Parisi said he doesn't know yet how much the names will fetch; he claimed the site--it advertises pictures of "hot interns" and once included a "first ladies" section--earns more than $1 million each year in revenues and said he's invested more than $7 million since 1997.

The site currently features a picture of Democratic front-runner John Kerry with the message, "Our candidates are better looking."

One company expressed early interest. Bob Roberts, a vice president at National Fruit Product Co. of Winchester, Va., which makes White House applesauce and apple juice, said he would contact Parisi to discuss a deal. The company previously fought Parisi in federal court over trademark claims to force him to surrender the disputed Web address.

"We just feel bad when our customers type in the address and they get hit with these pictures," Roberts said. His company's G-rated Web site is

Parisi said his site, operated by a European company that leases the Web address from him, draws more than 2 million visitors each month.

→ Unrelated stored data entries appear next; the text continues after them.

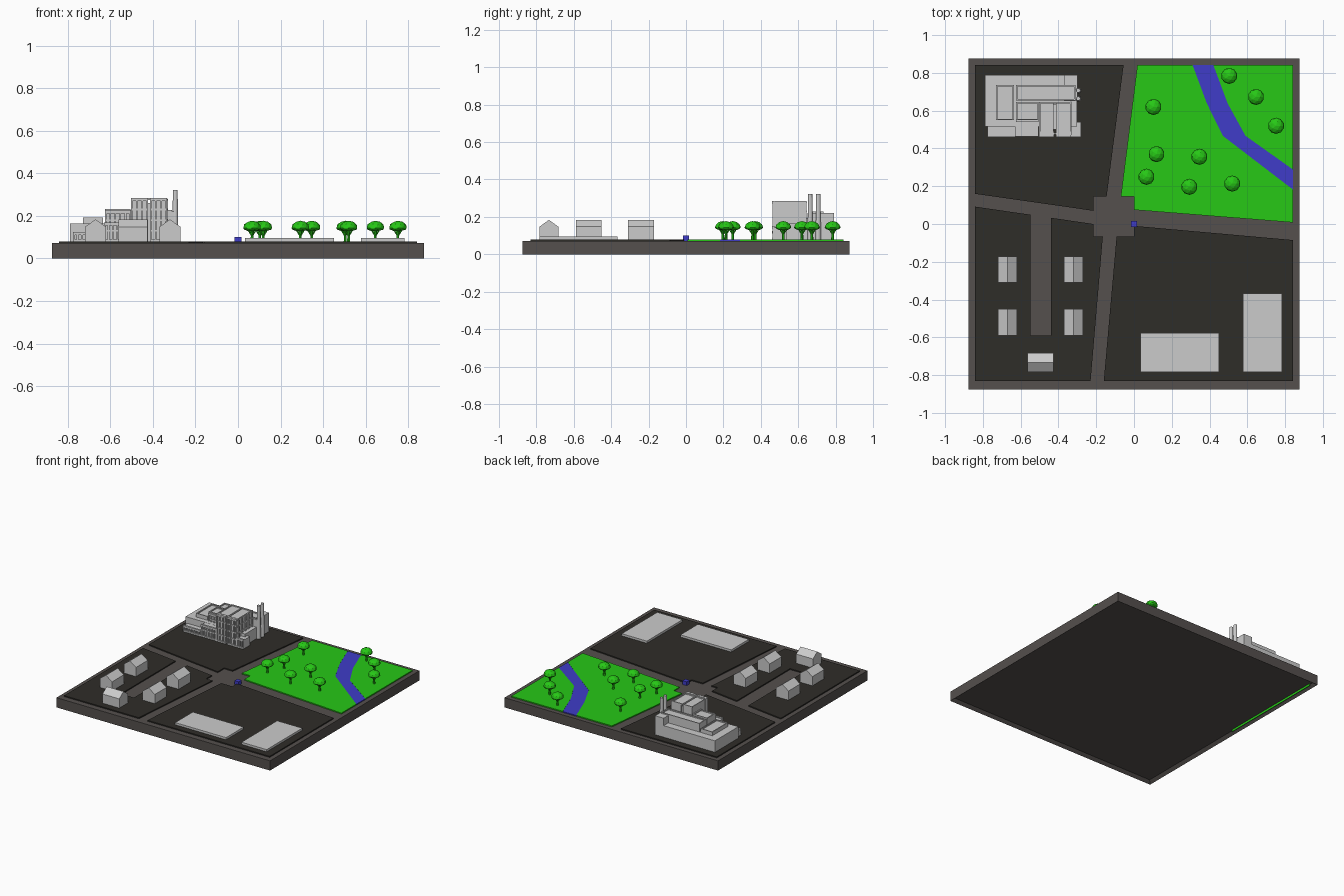
import bpy, bmesh, math
from mathutils import Vector, Matrix

if "Cube" in bpy.data.objects:
    bpy.data.objects.remove(bpy.data.objects["Cube"])


def material(name, rgb):
    m = bpy.data.materials.new(name)
    m.diffuse_color = (*rgb, 1)
    m.use_nodes = True
    m.node_tree.nodes["Principled BSDF"].inputs["Base Color"].default_value = m.diffuse_color
    return m


ROAD = material("road_grey", (0.09, 0.08, 0.075))
SOIL = material("dark_soil", (0.028, 0.026, 0.022))
GREEN = material("green", (0.02, 0.58, 0.008))
BLUE = material("blue", (0.05, 0.045, 0.58))
Z0, Z1 = 0.072, 0.08          # road level, plot level


def finish(name, bm, mat=None):
    bmesh.ops.recalc_face_normals(bm, faces=bm.faces)
    me = bpy.data.meshes.new(name)
    bm.to_mesh(me)
    bm.free()
    ob = bpy.data.objects.new(name, me)
    bpy.context.collection.objects.link(ob)
    if mat:
        me.materials.append(mat)
    return ob


def add_box(bm, x0, x1, y0, y1, z0, z1):
    m = Matrix.Translation(((x0 + x1) / 2, (y0 + y1) / 2, (z0 + z1) / 2))
    m = m @ Matrix.Diagonal((x1 - x0, y1 - y0, z1 - z0, 1))
    bmesh.ops.create_cube(bm, size=1, matrix=m)


def boxes(name, items, mat=None):
    bm = bmesh.new()
    for b in items:
        add_box(bm, *b)
    return finish(name, bm, mat)


def prism(name, pts, z0, z1, mat):
    bm = bmesh.new()
    f = bm.faces.new([bm.verts.new((x, y, z0)) for x, y in pts])
    r = bmesh.ops.extrude_face_region(bm, geom=[f])
    up = [v for v in r["geom"] if isinstance(v, bmesh.types.BMVert)]
    bmesh.ops.translate(bm, verts=up, vec=(0, 0, z1 - z0))
    return finish(name, bm, mat)


def add_rod(bm, a, b, r1, r2, sides):
    a, b = Vector(a), Vector(b)
    m = Matrix.Translation((a + b) / 2) @ (b - a).to_track_quat("Z", "Y").to_matrix().to_4x4()
    bmesh.ops.create_cone(bm, cap_ends=True, segments=sides, radius1=r1, radius2=r2,
                          depth=(b - a).length, matrix=m)


# base board with recessed underside
bm = bmesh.new()
add_box(bm, -0.875, 0.875, -0.875, 0.875, 0, Z0)
bm.normal_update()
under = min(bm.faces, key=lambda f: f.calc_center_median().z)
bmesh.ops.inset_individual(bm, faces=[under], thickness=0.03)
bmesh.ops.translate(bm, verts=under.verts, vec=(0, 0, 0.02))
finish("base_board", bm, ROAD)
boxes("underside_strip", [(-0.845, -0.842, 0.02, 0.83, 0.002, 0.018)], GREEN)

# four plots between the roads
E, S = 0.842, -0.832
prism("industry_plot", [(-E, E), (-E, .16), (-.215, .07), (-.215, .145), (-.145, .145), (-.055, E)],
      Z0 - .01, Z1, SOIL)
prism("housing_plot", [(-E, .092), (-E, S), (-.23, S), (-.165, -.065), (-.215, -.065), (-.215, 0),
                       (-.44, .033), (-.44, -.59), (-.547, -.59), (-.547, .049)], Z0 - .01, Z1, SOIL)
prism("energy_plot", [(0, -.01), (0, -.065), (-.092, -.065), (-.16, S), (E, S), (E, -.085)],
      Z0 - .01, Z1, SOIL)
west = [(.31, E), (.385, .64), (.47, .467), (E, .182)]
east = [(.42, E), (.495, .64), (.59, .467), (E, .288)]
prism("park_west", [(.018, E), (-.07, .145), (0, .145), (0, .075), (E, .008)] + west[::-1],
      Z0 - .01, Z1, GREEN)
prism("park_east", east + [(E, E)], Z0 - .01, Z1, GREEN)
prism("river", west + east[::-1], Z0 - .01, Z1 - .001, BLUE)

# marker cube at the crossing and energy slabs
boxes("crossing_cube", [(-.017, .017, -.017, .017, .068, .1)], BLUE)
boxes("energy_slab_wide", [(.034, .451, -.784, -.578, Z1 - .004, .096)])
boxes("energy_slab_long", [(.578, .784, -.784, -.367, Z1 - .004, .096)])


# gabled houses
def house(name, x, y, turned=False):
    w, l, eave, ridge = .05, .069, .148, .184
    bm = bmesh.new()
    prof = [(-w, Z1), (w, Z1), (w, eave), (0, ridge), (-w, eave)]
    f = bm.faces.new([bm.verts.new((a, -l, z)) for a, z in prof])
    r = bmesh.ops.extrude_face_region(bm, geom=[f])
    bmesh.ops.translate(bm, vec=(0, 2 * l, 0),
                        verts=[v for v in r["geom"] if isinstance(v, bmesh.types.BMVert)])
    m = Matrix.Translation((x, y, 0)) @ Matrix.Rotation(math.pi / 2 if turned else 0, 4, "Z")
    bm.transform(m)
    finish(name, bm)


for i, (x, y) in enumerate([(-.67, -.24), (-.32, -.24), (-.67, -.52), (-.32, -.52)]):
    house(f"house_{i + 1}", x, y)
house("house_5", -.494, -.733, True)

# park trees: trunk, branches and a flattened faceted crown
spots = [(.103, .62), (.119, .37), (.066, .25), (.293, .197), (.346, .356),
         (.52, .214), (.504, .784), (.646, .673), (.752, .52)]
for i, (x, y) in enumerate(spots):
    bm = bmesh.new()
    add_rod(bm, (0, 0, Z1 - .002), (0, 0, .145), .008, .005, 6)
    for k in range(4):
        a = k * math.pi / 2 + .4
        add_rod(bm, (0, 0, .105), (.026 * math.cos(a), .026 * math.sin(a), .143), .004, .003, 5)
    r = bmesh.ops.create_icosphere(bm, subdivisions=2, radius=.043)
    for v in r["verts"]:
        v.co.z = v.co.z * (.8 if v.co.z > 0 else .35) + .143
    bm.transform(Matrix.Translation((x, y, 0)))
    finish(f"tree_{i + 1}", bm, GREEN)

# factory: stepped halls
G = Z1 - .004
boxes("factory_hall", [(-.79, -.303, .515, .79, G, .165)])
boxes("factory_upper_halls", [(-.73, -.635, .55, .735, G, .185), (-.625, -.31, .655, .735, G, .22),
                              (-.625, -.505, .55, .645, G, .225)])
boxes("factory_annex", [(-.37, -.3, .65, .79, G, .22)])


# roof edge parapets
def parapet(x0, x1, y0, y1, z, t=.007, h=.008):
    return [(x0, x1, y0, y0 + t, z, z + h), (x0, x1, y1 - t, y1, z, z + h),
            (x0, x0 + t, y0 + t, y1 - t, z, z + h), (x1 - t, x1, y0 + t, y1 - t, z, z + h)]


boxes("roof_parapets", parapet(-.73, -.635, .55, .735, .185) + parapet(-.625, -.31, .655, .735, .22)
      + parapet(-.625, -.505, .55, .645, .225) + parapet(-.503, -.333, .475, .645, .276))

# twin towers with a recessed link
boxes("tower_cores", [(-.5, -.425, .48, .645, G, .276), (-.412, -.336, .48, .645, G, .276),
                      (-.43, -.405, .5, .635, G, .26)])


# front facade: plinth wall with pilasters and bands at stepped heights
def facade(name, x0, x1, yf, yb, top, n):
    step = (x1 - x0) / n
    parts = [(x0, x1, yf + .012, yb, G, top - .006), (x0, x1, yf, yf + .014, top - .014, top),
             (x0, x1, yf, yf + .014, G, G + .014)]
    for k in range(n + 1):
        c = min(max(x0 + k * step, x0 + .004), x1 - .004)
        parts.append((c - .004, c + .004, yf + .002, yf + .014, G, top))
    for z in (.13, .18, .23):
        if z < top - .02:
            parts.append((x0, x1, yf + .005, yf + .014, z - .004, z + .004))
    boxes(name, parts)


facade("facade_low", -.775, -.63, .46, .52, .125, 7)
facade("facade_middle", -.63, -.505, .462, .52, .17, 6)
facade("facade_upper_middle", -.625, -.505, .54, .56, .225, 5)
facade("facade_tower_left", -.503, -.423, .46, .49, .284, 3)
facade("facade_tower_right", -.414, -.334, .46, .49, .284, 3)
facade("facade_right", -.334, -.28, .46, .54, .15, 3)

# tower side pilasters and window frames
side = []
for k in range(5):
    y = .487 + k * .038
    side.append((-.337, -.329, y - .004, y + .004, G, .28))
for z in (.18, .23, .278):
    side.append((-.337, -.331, .47, .648, z - .005, z + .005))
boxes("tower_side_frames", side)

# chimneys
for i, y in enumerate((.664, .707)):
    bm = bmesh.new()
    add_rod(bm, (-.295, y, G), (-.295, y, .323), .015, .011, 12)
    finish(f"chimney_{i + 1}", bm)
    bpy.context.view_layer.objects.active = bpy.data.objects[f"chimney_{i + 1}"]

It has been a rallying point for critics who worry about children stumbling onto pornography online.

"Every time our kids were doing homework about the White House or the presidency, they would type in dot-com," said Parry Aftab, who runs the WiredSafety organization. "It's always been the poster child for where our kids can get into trouble with porn by accident."

Officials at the White House, the General Services Administration and the Commerce Department's National Telecommunications and Information Administration refused comment on the pending sale. The GSA assigns federal Web addresses; the telecommunications agency regulates U.S. policies on Internet addresses.

Nine months ago, President Bush signed a law that bans the use of misleading Web addresses to lure children to view material harmful to minors.

Editor's Choice
Brian T. Horowitz, Contributing Reporter
Samuel Greengard, Contributing Reporter
Nathan Eddy, Freelance Writer
Brandon Taylor, Digital Editorial Program Manager
Jessica Davis, Senior Editor
Cynthia Harvey, Freelance Journalist, InformationWeek
Sara Peters, Editor-in-Chief, InformationWeek / Network Computing